For this reason, I should abstain from mentioning the curious clock in Lyons Cathedral, if it were not for a small mistake I made in connection with that piece of mechanism. The keeper of the church was very anxious it should be shown; partly for the honor of the establishment and the town, and partly, perhaps, because of his deriving a percentage from the additional consideration. However that may be, it was set in motion, and thereupon a host of little doors flew open, and innumerable little figures staggered out of them, and jerked themselves back again, with that special unsteadiness of purpose, and hitching in the gait, which usually attaches to figures that are moved by clock-work. Meanwhile, the sacristan stood explaining these wonders, and pointed them out, severally, with a wand. There was a centre puppet of the Virgin Mary; and close to her a small pigeon-hole, out of which another and a very ill-looking puppet made one of the most sudden plunges I ever saw accomplished; instantly flopping back again at sight of her, and banging his little door violently after him. Taking this to be emblematic of the victory over Sin and Death, and not at all unwilling to show that I perfectly understood the subject, in anticipation of the showman, I rashly said, “Aha! The Evil Spirit. To be sure. He is very soon disposed of.” “Pardon, monsieur,” said the sacristan, with a polite motion of his hand towards the little door, as if introducing somebody,—“the Angel Gabriel!”
Soon after daybreak next morning we were steaming down the arrowy Rhone, at the rate of twenty miles an hour, in a very dirty vessel full of merchandise, and with only three or four other passengers for our companions; among whom, the most remarkable was a silly, old, meek-faced, garlic-eating, immeasurably polite Chevalier, with a dirty scrap of red ribbon hanging at his button-hole, as if he had tied it there to remind himself of something; as Tom Noddy, in the farce, ties knots in his pocket-handkerchief.
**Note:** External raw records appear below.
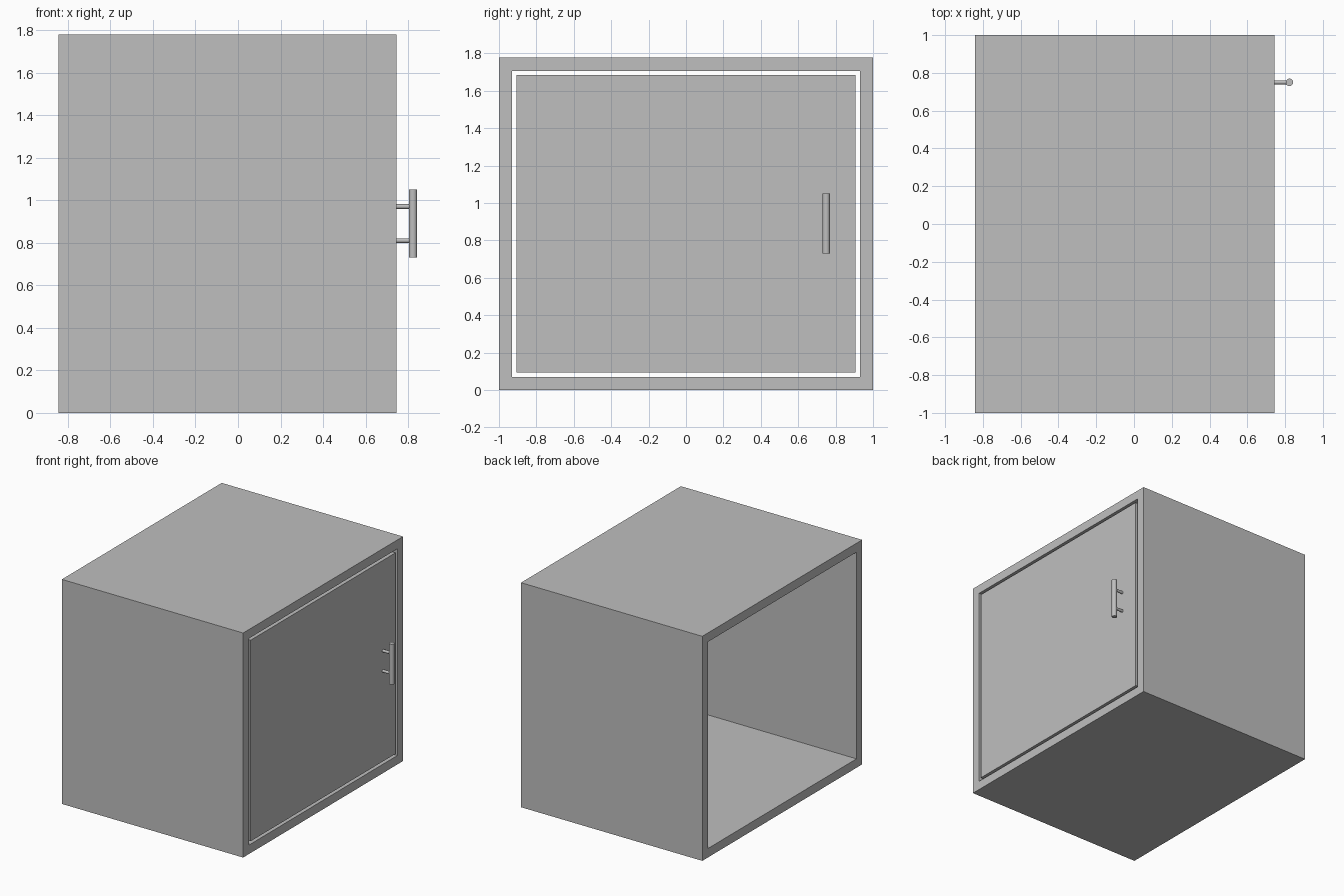
import bpy
import bmesh
from mathutils import Matrix, Vector

cube = bpy.data.objects.get("Cube")
if cube:
    bpy.data.objects.remove(cube, do_unlink=True)

# One grey for the whole cabinet
grey = bpy.data.materials.new("plain grey")
grey.use_nodes = True
colour = (0.52, 0.52, 0.52, 1)
grey.diffuse_color = colour
grey.node_tree.nodes["Principled BSDF"].inputs["Base Color"].default_value = colour


def add_object(name, bm):
    bmesh.ops.recalc_face_normals(bm, faces=bm.faces)
    mesh = bpy.data.meshes.new(name)
    bm.to_mesh(mesh)
    bm.free()
    mesh.materials.append(grey)
    obj = bpy.data.objects.new(name, mesh)
    bpy.context.collection.objects.link(obj)
    return obj


def ring(bm, x, half_y, z0, z1):
    corners = [(-half_y, z0), (half_y, z0), (half_y, z1), (-half_y, z1)]
    return [bm.verts.new((x, y, z)) for y, z in corners]


def bridge(bm, a, b):
    for i in range(4):
        j = (i + 1) % 4
        bm.faces.new((a[i], a[j], b[j], b[i]))


def rod(name, start, end, radius):
    start, end = Vector(start), Vector(end)
    axis = end - start
    turn = axis.to_track_quat("Z", "Y").to_matrix().to_4x4()
    bm = bmesh.new()
    bmesh.ops.create_cone(bm, cap_ends=True, segments=32, radius1=radius,
                          radius2=radius, depth=axis.length,
                          matrix=Matrix.Translation((start + end) / 2) @ turn)
    obj = add_object(name, bm)
    bpy.ops.object.select_all(action="DESELECT")
    obj.select_set(True)
    bpy.context.view_layer.objects.active = obj
    bpy.ops.object.shade_smooth_by_angle()


back, front, height = -0.843, 0.745, 1.778
wall = 0.071

# Square tube body, open at both ends
bm = bmesh.new()
outer = [ring(bm, x, 1.0, 0, height) for x in (back, front)]
inner = [ring(bm, x, 1.0 - wall, wall, height - wall) for x in (back, front)]
bridge(bm, *outer)
bridge(bm, *inner)
for o, i in zip(outer, inner):
    bridge(bm, o, i)
add_object("cabinet_body", bm)

# Flush door with a narrow open gap all round
gap = wall + 0.022
bm = bmesh.new()
door = [ring(bm, x, 1.0 - gap, gap, height - gap) for x in (front - wall, front)]
bridge(bm, *door)
for end in door:
    bm.faces.new(end)
add_object("door", bm)

# Bar handle on two posts
handle_x, handle_y, middle = 0.823, 0.75, 0.89
rod("handle_bar", (handle_x, handle_y, middle - 0.16),
    (handle_x, handle_y, middle + 0.16), 0.0195)
for name, side in (("lower_handle_post", -1), ("upper_handle_post", 1)):
    z = middle + side * 0.08
    rod(name, (front, handle_y, z), (handle_x, handle_y, z), 0.011)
For the last two days we had seen great sullen hills, the first indications of the Alps, lowering in the distance. Now, we were rushing on beside them; sometimes close beside them; sometimes with an intervening slope, covered with vineyards. Villages and small towns hanging in mid-air, with great woods of olives seen through the light open towers of their churches, and clouds moving slowly on, upon the steep acclivity behind them; ruined castles perched on every eminence; and scattered houses in the clefts and gullies of the hills, made it very beautiful. The great height of these, too, making the buildings look so tiny that they had all the charm of elegant models; their excessive whiteness, as contrasted with the brown rocks, or the sombre, deep, dull, heavy green of the olive-tree, and the puny size and little slow walk of the Liliputian men and women on the bank, made a charming picture. There were ferries out of number, too; bridges; the famous Pont d’Esprit, with I don’t know how many arches; towns where memorable wines are made; Vallence, where Napoleon studied; and the noble river, bringing, at every winding turn, new beauties into view.
There lay before us, that same afternoon, the broken bridge of Avignon, and all the city baking in the sun; yet with an underdone-pie-crust, battlemented wall that never will be brown, though it bake for centuries.